When Julia Scott disappeared at the age of 19, the Scott family was torn apart. Her father, determined to find her abductor, documented his personal research in a series of journals before dying—of grief, many said. Her sisters, Claire and Lydia, grew up to lead very different lives: Claire as the trophy wife of an Atlanta millionaire, and Lydia as the ex-addict single mother of a teenaged daughter. The wounds of their childhood, which never fully healed, are ripped open again when Claire’s husband is murdered.
Now the two sisters, having barely spoken to each other in over a decade, form an uneasy alliance as they try to understand why Paul was murdered. Along the way, they discover more horror than they could have ever imagined—including clues to what happened to their sister almost 25 years ago.
My first thought after finishing the first chapter of this book was “I have to stop reading books where husbands die.” Maybe it’s because I’m still somewhat recently married (less than a year and a half), but it’s something that always makes me pause and has the potential to send me into a funk for days. This husband death was particularly tough because the way he’s described—at least initially—reminded me quite a bit of my own husband. Later, though, not so much, for reasons I’ll let you discover on your own.

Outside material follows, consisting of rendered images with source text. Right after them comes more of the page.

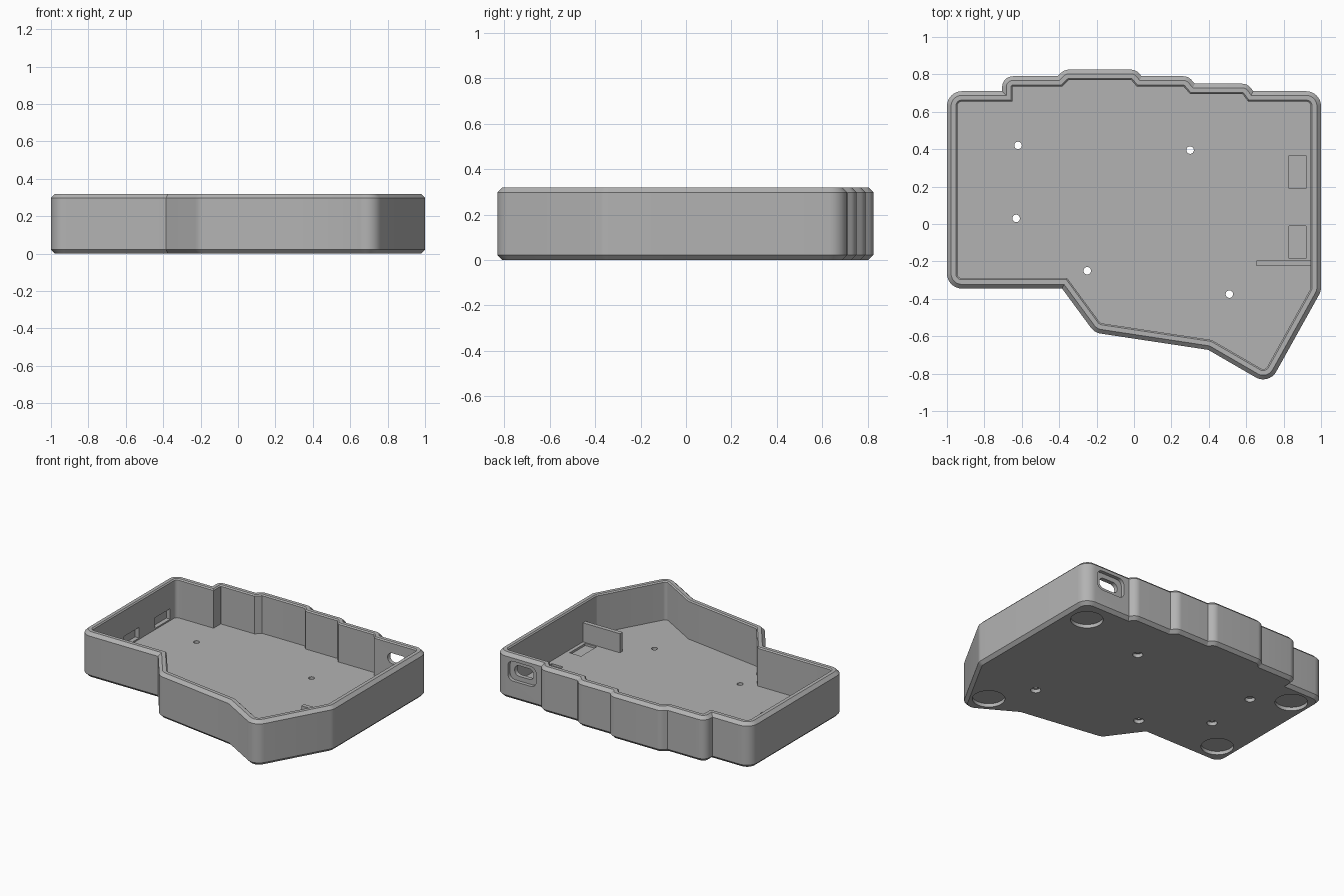
import bpy
import bmesh
import math
from mathutils import Vector

if "Cube" in bpy.data.objects:
    bpy.data.objects.remove(bpy.data.objects["Cube"], do_unlink=True)

HEIGHT, FLOOR, WALL, CHAMFER = 0.32, 0.045, 0.055, 0.022
SOFT, CRISP = 0.025, 0.003

grey = bpy.data.materials.new("case grey")
grey.use_nodes = True
grey.diffuse_color = (0.45, 0.45, 0.45, 1)
grey.node_tree.nodes["Principled BSDF"].inputs["Base Color"].default_value = (0.45, 0.45, 0.45, 1)

# Pocket outline, anticlockwise: x, y, corner radius
OUTLINE = [
    (-0.945, -0.29, SOFT), (-0.357, -0.29, SOFT), (-0.18, -0.53, SOFT),
    (0.415, -0.62, SOFT), (0.70, -0.785, SOFT), (0.945, -0.345, SOFT),
    (0.945, 0.655, SOFT), (0.61, 0.655, CRISP), (0.58, 0.695, CRISP),
    (0.30, 0.695, CRISP), (0.265, 0.735, CRISP), (0.015, 0.735, CRISP),
    (-0.015, 0.77, CRISP), (-0.35, 0.77, CRISP), (-0.385, 0.735, CRISP),
    (-0.65, 0.735, CRISP), (-0.65, 0.655, CRISP), (-0.945, 0.655, SOFT)]


def offset_outline(d, steps=8):
    """Outline grown by d; outer corners are rounded, inner corners stay sharp."""
    points = []
    for i, (x, y, radius) in enumerate(OUTLINE):
        here = Vector((x, y))
        u = (here - Vector(OUTLINE[i - 1][:2])).normalized()
        v = (Vector(OUTLINE[(i + 1) % len(OUTLINE)][:2]) - here).normalized()
        n1, n2 = Vector((u.y, -u.x)), Vector((v.y, -v.x))
        bisector = (n1 + n2) / (1 + n1.dot(n2))
        if u.cross(v) < 0:
            points.append(here + bisector * d)
            continue
        centre = here - bisector * radius
        a1 = math.atan2(n1.y, n1.x)
        turn = n1.angle(n2)
        for k in range(steps + 1):
            a = a1 + turn * k / steps
            points.append(centre + Vector((math.cos(a), math.sin(a))) * (radius + d))
    return points


def make_object(name, bm):
    bmesh.ops.recalc_face_normals(bm, faces=bm.faces)
    mesh = bpy.data.meshes.new(name)
    bm.to_mesh(mesh)
    bm.free()
    mesh.materials.append(grey)
    obj = bpy.data.objects.new(name, mesh)
    bpy.context.collection.objects.link(obj)
    return obj


def loft(name, rings):
    """Closed solid through matching rings of 3D points."""
    bm = bmesh.new()
    loops = [[bm.verts.new(p) for p in ring] for ring in rings]
    for lower, upper in zip(loops, loops[1:]):
        for j in range(len(lower)):
            k = (j + 1) % len(lower)
            bm.faces.new((lower[j], lower[k], upper[k], upper[j]))
    bm.faces.new(loops[0][::-1])
    bm.faces.new(loops[-1])
    return make_object(name, bm)


def box(name, low, high):
    bm = bmesh.new()
    bmesh.ops.create_cube(bm, size=1)
    for vert in bm.verts:
        vert.co = [(a + b) / 2 + c * (b - a) for a, b, c in zip(low, high, vert.co)]
    return make_object(name, bm)


def cylinder(name, x, y, radius, z0, z1, sides=32):
    circle = [(x + radius * math.cos(math.tau * k / sides),
               y + radius * math.sin(math.tau * k / sides)) for k in range(sides)]
    return loft(name, [[(*p, z) for p in circle] for z in (z0, z1)])


def rounded_slot(name, x, z, width, height, radius, y0, y1):
    ring = []
    for quarter, (sx, sz) in enumerate([(1, 1), (-1, 1), (-1, -1), (1, -1)]):
        for k in range(7):
            a = (quarter + k / 6) * math.pi / 2
            ring.append((x + sx * (width / 2 - radius) + radius * math.cos(a),
                         z + sz * (height / 2 - radius) + radius * math.sin(a)))
    return loft(name, [[(px, y, pz) for px, pz in ring] for y in (y0, y1)])


def cut(target, cutter):
    cutter.hide_render = True
    mod = target.modifiers.new("cut", "BOOLEAN")
    mod.operation, mod.solver, mod.object = "DIFFERENCE", "EXACT", cutter
    bpy.context.view_layer.objects.active = target
    bpy.ops.object.modifier_apply(modifier=mod.name)
    bpy.data.objects.remove(cutter, do_unlink=True)


# Tray: chamfered outer wall, flat rim, inner pocket and floor
sections = [(WALL - CHAMFER, 0), (WALL, CHAMFER), (WALL, HEIGHT - CHAMFER),
            (WALL - CHAMFER, HEIGHT), (0.008, HEIGHT), (0, HEIGHT - 0.008), (0, FLOOR)]
case = loft("case_tray", [[(p.x, p.y, z) for p in offset_outline(d)] for d, z in sections])

# Screw holes with counterbores underneath
for x, y in [(-0.62, 0.42), (0.30, 0.395), (-0.63, 0.03), (-0.25, -0.25), (0.51, -0.375)]:
    cut(case, cylinder("screw_hole", x, y, 0.02, -0.1, 0.1))
    cut(case, cylinder("screw_counterbore", x, y, 0.033, -0.1, 0.025))

# Round recesses for the feet
for x, y in [(0.84, 0.53), (0.67, -0.655), (-0.85, 0.56), (-0.85, -0.18)]:
    cut(case, cylinder("foot_recess", x, y, 0.105, -0.1, 0.025, 48))

# Shallow floor pockets beside the left wall
for y in (-0.185, 0.19):
    cut(case, box("floor_pocket", (0.83, y, 0.03), (0.92, y + 0.175, 0.1)))

# Notches low in the right wall
for y in (0.07, 0.42):
    cut(case, box("wall_notch", (-0.975, y, 0.055), (-0.9, y + 0.17, 0.13)))

# Cable port: wide outer recess and through slot in the back wall
cut(case, rounded_slot("port_recess", 0.79, 0.205, 0.22, 0.14, 0.04, 0.685, 0.8))
cut(case, rounded_slot("port_slot", 0.79, 0.205, 0.15, 0.075, 0.036, 0.6, 0.8))

# Support rib standing on the floor
rib = box("support_rib", (0.655, -0.225, FLOOR - 0.01), (0.95, -0.195, 0.18))

for obj in (case, rib):
    bpy.ops.object.select_all(action="DESELECT")
    obj.select_set(True)
    bpy.context.view_layer.objects.active = obj
    bpy.ops.object.shade_smooth_by_angle(angle=math.radians(30))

Even though the plot is about Claire and Lydia discovering the secrets that tore apart their childhood, the real story here is about Claire and Lydia learning to trust one another again. Claire, the baby of the family, was quite young when Julia disappeared; she spent most of her life being fiercely protected, and as a middle-aged woman, she knows almost nothing about being on her own, particularly in a time of such turmoil. Lydia, only a few years younger than Julia and much older than Claire, has been through enough shit in her life to know how to keep her head above water even when it seems like the waves will never stop, and it’s her strength and no-bullshit attitude that really propels Claire along until Claire is able to find her own strength. Frankly, I found that while I didn’t really like Claire, I really did root for her and I was happy when she finally figured her shit out and was able to act like a person instead of a prop.
Pretty Girls is intricately woven and extremely raw, and it doesn’t pull punches—just when I thought, “No, she won’t go there,” Slaughter promptly went there. It’s a gripping read, and certain passages are intense enough that I actually had to put the book down for a breather, something that doesn’t often happen to me. And while I can’t say the ending is happy, exactly, those of you who hate unresolved endings like I do will be happy to know that, at the very least, things are tied up pretty neatly.
Definitely pick this one up on preorder or when it comes out! If you’re a fan of Gillian Flynn or S. J. Watson, I think you’ll definitely like Pretty Girls.by